Carving is progressing! Somewhat slowly though, since the lines are so fine.
So awhile back, I ordered some cherry “thin lumber” from Ocooch hardwoods to experiment with making laminated blocks for carving. I got three pieces of 6″ x 24″, quarter inch thick Black Cherry. The pieces I got are nice looking, no or miniscule imperfections, and flat-sawn. Not wanting to commit to a big print right away, I chopped one of the boards into six approximately 4-inch wide pieces, and grabbed some baltic birch ply from the garage to use as a base. When I glued them up, this is what resulted (on one side; the back side looks similar):
Then I commenced to designin’. Dang, 3.8 x 5.9 is pretty small, and when I take away registration marks and a margin from two of the sides, it gets even smaller. So I thought maybe I could paste on some extra wood to hold the registration cuts. But then it was unsupported, and so that it wouldn’t break off, I pasted on some supporting pieces of basswood under those. Here is the result:
Everything is glued with Titebond III, waterproof and outdoor-rated — except the layers of the plywood. So I can’t submerse the whole thing. But hopefully, the kento extensions will remain stable throughout carving and printing.
Yesterday I finished the key block design but wasn’t ready to move forward until the blocks were ready. I got all the Frankenblocks and all their prosthetics glued today, and did the key block transfer:
… and started carving:
I think I mentioned this already, but this is American black cherry. It seems to me to be harder than the Japanese mountain cherry I was able to use for the heron project. However, it is kind of fibrous. It will be interesting to see whether the fine lines I am trying to execute in this design will turn out ok. So far, at least, it seems better than shina in that I don’t have to be so paranoid about knocking off the top of a line.
Fireflies and cherryUncategorized
Yesterday I started printing the next run of the fireflies. I’m doing 20 total, 6 on shin torinoko more or less as practice prints, and 14 on the nice paper made by Iwano san for Mokuhankan. I really wish there was more of the latter; I feel like I’ve barely warmed up and I’m done, time to move on to the next impression.
Still, it takes me about 2 hours to do 20 at this stage, and my arm is sore today. The first block is solid yellow, and it is a pretty big expanse to cover with solid, even pressure. I think they are looking pretty smooth, if I do say so myself:
No time this evening after scheduled activities for more printing. Instead, I have cherry woodblock news.
My first relief printing used materials other than cherry. Linoleum, some random plywood, even lacquered particle board. The early water-based pigment prints used shina plywood. It carves easily, but is kind of spongy and is hard to carve fine detail into. Or, you can carve it, but it might well slough off and make you sad. Also, I hear from people who make more than a few tens of prints, shina wears out.
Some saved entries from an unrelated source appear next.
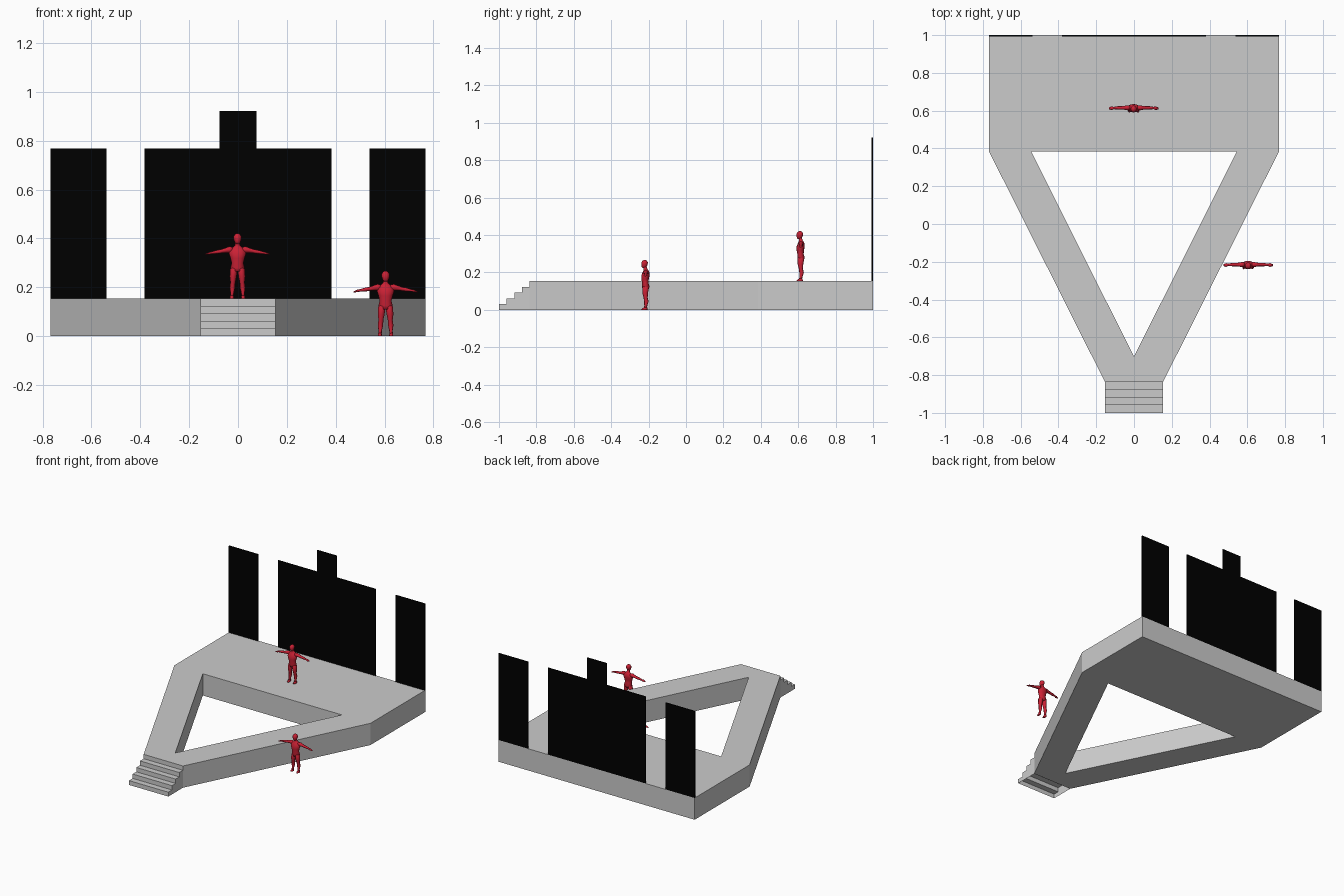
import bpy, bmesh, math
from mathutils import Vector

if "Cube" in bpy.data.objects:
    bpy.data.objects.remove(bpy.data.objects["Cube"])

H = 0.154      # deck height
W = 0.768      # half width of the stage


def material(name, rgb):
    m = bpy.data.materials.new(name)
    m.diffuse_color = (*rgb, 1)
    m.use_nodes = True
    m.node_tree.nodes["Principled BSDF"].inputs["Base Color"].default_value = m.diffuse_color
    return m


BLACK = material("black", (0, 0, 0))
RED = material("red", (0.6, 0.015, 0.035))
GREY = material("grey", (0.58, 0.58, 0.58))


def finish(bm, name, mat):
    bmesh.ops.recalc_face_normals(bm, faces=bm.faces)
    me = bpy.data.meshes.new(name)
    bm.to_mesh(me)
    bm.free()
    ob = bpy.data.objects.new(name, me)
    bpy.context.collection.objects.link(ob)
    me.materials.append(mat)
    return ob


def extrude(bm, faces, vec):
    geom = bmesh.ops.extrude_face_region(bm, geom=faces, use_keep_orig=True)["geom"]
    bmesh.ops.translate(bm, vec=vec, verts=[v for v in geom if isinstance(v, bmesh.types.BMVert)])


# Stage deck: a rear block and two arms around a triangular opening
bm = bmesh.new()
rear = [(W, 1), (-W, 1), (-W, 0.385), (-0.545, 0.385), (0.545, 0.385), (W, 0.385)]
arm = [(W, 0.385), (0.545, 0.385), (0, -0.702), (0, -0.836), (0.154, -0.836)]
for poly in (rear, arm, [(-x, y) for x, y in arm][::-1]):
    bm.faces.new([bm.verts.new((x, y, 0)) for x, y in poly])
bmesh.ops.remove_doubles(bm, verts=bm.verts, dist=1e-4)
extrude(bm, bm.faces[:], (0, 0, H))
finish(bm, "stage_deck", GREY)

# Stairs: stepped profile, open underneath
bm = bmesh.new()
profile = [(-1, 0)]
for i in range(4):
    y, z = -1 + 0.041 * i, H / 5 * (i + 1)
    profile += [(y, z), (y + 0.041, z)]
profile += [(-0.836, 0)]
bm.faces.new([bm.verts.new((-0.154, y, z)) for y, z in profile])
extrude(bm, bm.faces[:], (0.308, 0, 0))
bmesh.ops.delete(bm, geom=[f for f in bm.faces if all(v.co.z < 1e-4 for v in f.verts)
                           or all(v.co.y > -0.837 for v in f.verts)], context='FACES')
finish(bm, "stairs", GREY)

# Backdrop screens standing on the rear edge
screens = {"left_screen": [(-W, H), (-0.538, H), (-0.538, 0.768), (-W, 0.768)],
           "right_screen": [(0.538, H), (W, H), (W, 0.768), (0.538, 0.768)],
           "centre_screen": [(-0.382, H), (0.382, H), (0.382, 0.768), (0.076, 0.768),
                             (0.076, 0.922), (-0.076, 0.922), (-0.076, 0.768), (-0.382, 0.768)]}
for name, pts in screens.items():
    bm = bmesh.new()
    bm.faces.new([bm.verts.new((x, 0.993, z)) for x, z in pts])
    extrude(bm, bm.faces[:], (0, 0.007, 0))
    finish(bm, name, BLACK)


def loft(bm, rings, sideways=False, n=10):
    # each ring: centre x, y, z, then the two radii
    loops = []
    for x, y, z, a, b in rings:
        loop = []
        for k in range(n):
            c, s = math.cos(math.tau * k / n), math.sin(math.tau * k / n)
            off = Vector((0, b * c, a * s)) if sideways else Vector((a * c, b * s, 0))
            loop.append(bm.verts.new(Vector((x, y, z)) + off))
        loops.append(loop)
    for p, q in zip(loops, loops[1:]):
        for k in range(n):
            bm.faces.new((p[k], p[(k + 1) % n], q[(k + 1) % n], q[k]))
    bm.faces.new(loops[0])
    bm.faces.new(loops[-1])


TORSO = [(0, .002, .110, .020, .016), (0, .003, .125, .029, .020), (0, 0, .145, .024, .017),
         (0, -.001, .165, .029, .020), (0, .001, .184, .035, .022), (0, .004, .201, .032, .018),
         (0, .004, .211, .018, .013), (0, .002, .218, .010, .010), (0, -.002, .232, .009, .009)]
LEG = [(.023, -.002, .007, .007, .008), (.022, .003, .022, .007, .008), (.021, .006, .045, .011, .012),
       (.019, .002, .066, .010, .011), (.018, 0, .090, .014, .015), (.015, .002, .120, .015, .018),
       (.013, .002, .130, .010, .012)]
FOOT = [(.023, -.004, 0, .009, .018), (.023, -.003, .006, .008, .015), (.023, .002, .013, .007, .009)]
ARM = [(.020, .004, .199, .012, .012), (.034, .003, .200, .013, .013), (.050, .003, .197, .010, .010),
       (.068, .003, .193, .008, .009), (.082, .003, .191, .008, .009), (.106, .002, .187, .005, .006),
       (.116, .001, .185, .005, .010), (.131, 0, .181, .002, .005)]
HEAD = [(0, -.006, .224, .007, .009), (0, -.006, .231, .012, .014), (0, -.004, .243, .016, .018),
        (0, -.003, .254, .016, .018), (0, -.003, .263, .011, .012), (0, -.003, .267, .003, .004)]


def figure(name, loc):
    bm = bmesh.new()
    loft(bm, TORSO, n=12)
    loft(bm, HEAD)
    for s in (1, -1):
        for rings, side in ((LEG, False), (FOOT, False), (ARM, True)):
            loft(bm, [(s * r[0], *r[1:]) for r in rings], side, n=8)
    ob = finish(bm, name, RED)
    ob.location = loc
    for p in ob.data.polygons:
        p.use_smooth = True


# Human scale figures
figure("figure_on_stage", (-0.002, 0.612, H))
figure("figure_on_floor", (0.604, -0.218, 0))
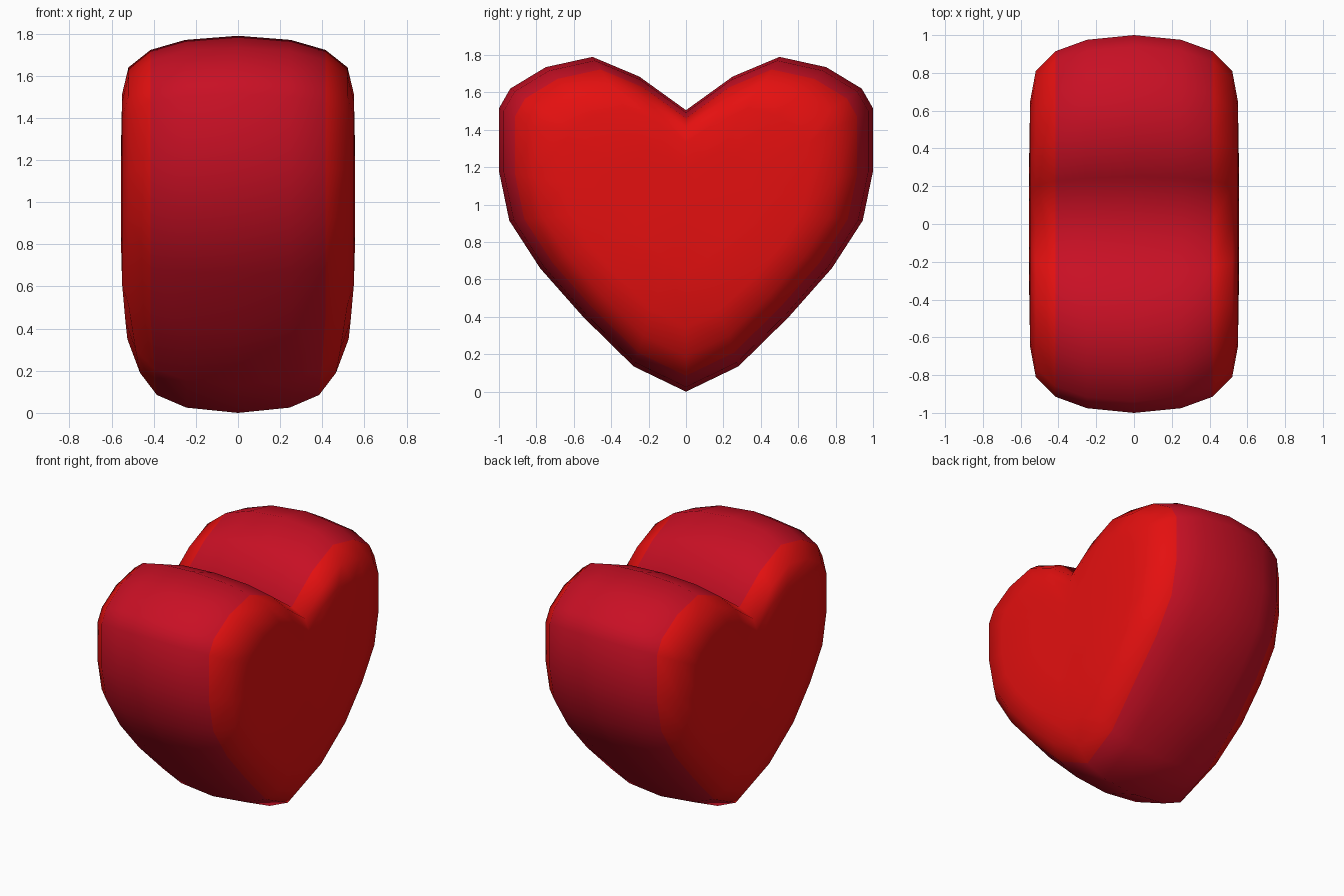
import bpy, bmesh

if "Cube" in bpy.data.objects:
    bpy.data.objects.remove(bpy.data.objects["Cube"])

def material(name, colour):
    m = bpy.data.materials.new(name)
    m.diffuse_color = (*colour, 1)
    m.use_nodes = True
    m.node_tree.nodes["Principled BSDF"].inputs["Base Color"].default_value = m.diffuse_color
    return m

# Right half of the heart outline (y, z), notch to tip, then mirrored
half = [(0, 1.505), (0.25, 1.685), (0.5, 1.79), (0.75, 1.735), (0.94, 1.62),
        (1.0, 1.515), (1.0, 1.18), (0.945, 0.915), (0.78, 0.66),
        (0.55, 0.40), (0.28, 0.135), (0, 0)]
outline = half + [(-y, z) for y, z in half[-2:0:-1]]
CZ = 1.0  # height the rings shrink toward

# Rings from the middle outward: scale, x on the body, x at the bottom tip
rings = [(1, 0, 0), (0.975, 0.25, 0.245), (0.915, 0.415, 0.385),
         (0.81, 0.52, 0.465), (0.65, 0.55, 0.525), (0.35, 0.555, 0.55)]

bm = bmesh.new()

def ring(side, scale, x_body, x_tip):
    verts = []
    for y, z in outline:
        w = max(0, 1 - z / 0.35)
        x = x_body * (1 - w) + x_tip * w
        verts.append(bm.verts.new((side * x, y * scale, CZ + (z - CZ) * scale)))
    return verts

n = len(outline)
middle = ring(1, *rings[0])
for side in (1, -1):
    prev = middle
    for i, r in enumerate(rings[1:]):
        cur = ring(side, *r)
        for k in range(n):
            j = (k + 1) % n
            f = bm.faces.new((prev[k], prev[j], cur[j], cur[k]))
            f.material_index = 0 if i < 2 else 1   # rim, then rounded sides
        prev = cur
    # Close the flat side with a fan
    centre = bm.verts.new((side * 0.555, 0, CZ))
    for k in range(n):
        bm.faces.new((prev[k], prev[(k + 1) % n], centre)).material_index = 1

bmesh.ops.recalc_face_normals(bm, faces=bm.faces)
for f in bm.faces:
    f.smooth = True

mesh = bpy.data.meshes.new("heart")
bm.to_mesh(mesh)
bm.free()
mesh.materials.append(material("crimson rim", (0.58, 0.005, 0.018)))
mesh.materials.append(material("bright red", (0.78, 0.005, 0.005)))
heart = bpy.data.objects.new("heart", mesh)
bpy.context.collection.objects.link(heart)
Japanese mountain cherry is one of the few preferred woods for carving wood blocks in the Japanese printmaking tradition. I got a chance to use it for the heron print. It’s hard, but not difficult to carve. It’s easy to do what you intend, carving cherry. Bad things seem to happen less often. Plus, it is very durable, and tens of thousands of impressions can be made with a block carved into cherry. So, I have been looking for ways to get more of this good wood, or wood like it, to carve blocks with.
This weekend, when I dropped off some kitchen knives to @irontoadamant (https://www.irontoadamant.com) for sharpening, I also got a double sided cherry faced woodblock. He doesn’t have a lot of these available yet, but is working on making them more widely available. It’s a very pretty piece of wood –
Both faces are hand-planed (with tricksy Japanese planes!) and quite smooth and flat. My fingers can’t feel any changes over the small places where there is some discoloration. The top layer is good thick cherry, more or less rift-sawn but shallowly, and if I were to guess the center is nice flat baltic birch. It’s pretty big – 7.25 x 8.5 “.
Attempting to be able to take matters into my own hands last week, I had ordered some cherry thin lumber from Ocooch Hardwoods. It arrived today. I gave them some special instructions: The harder, the better, and flat-sawn is best (I heard from Dave Bull at Mokuhankan that flat-sawn wood is better for woodblocks). Here’s todays’ shipment guarded by the shop supervisor.
Each is 6″ x 24″ and 1/4″ thick, pretty much on the nose. Looks fairly flat-sawn to me. No warping or cupping. Any hardness assessment will have to wait until I formulate a plan, laminate some blocks to the planned dimensions, and commence carving! Who knows when such a plan will form.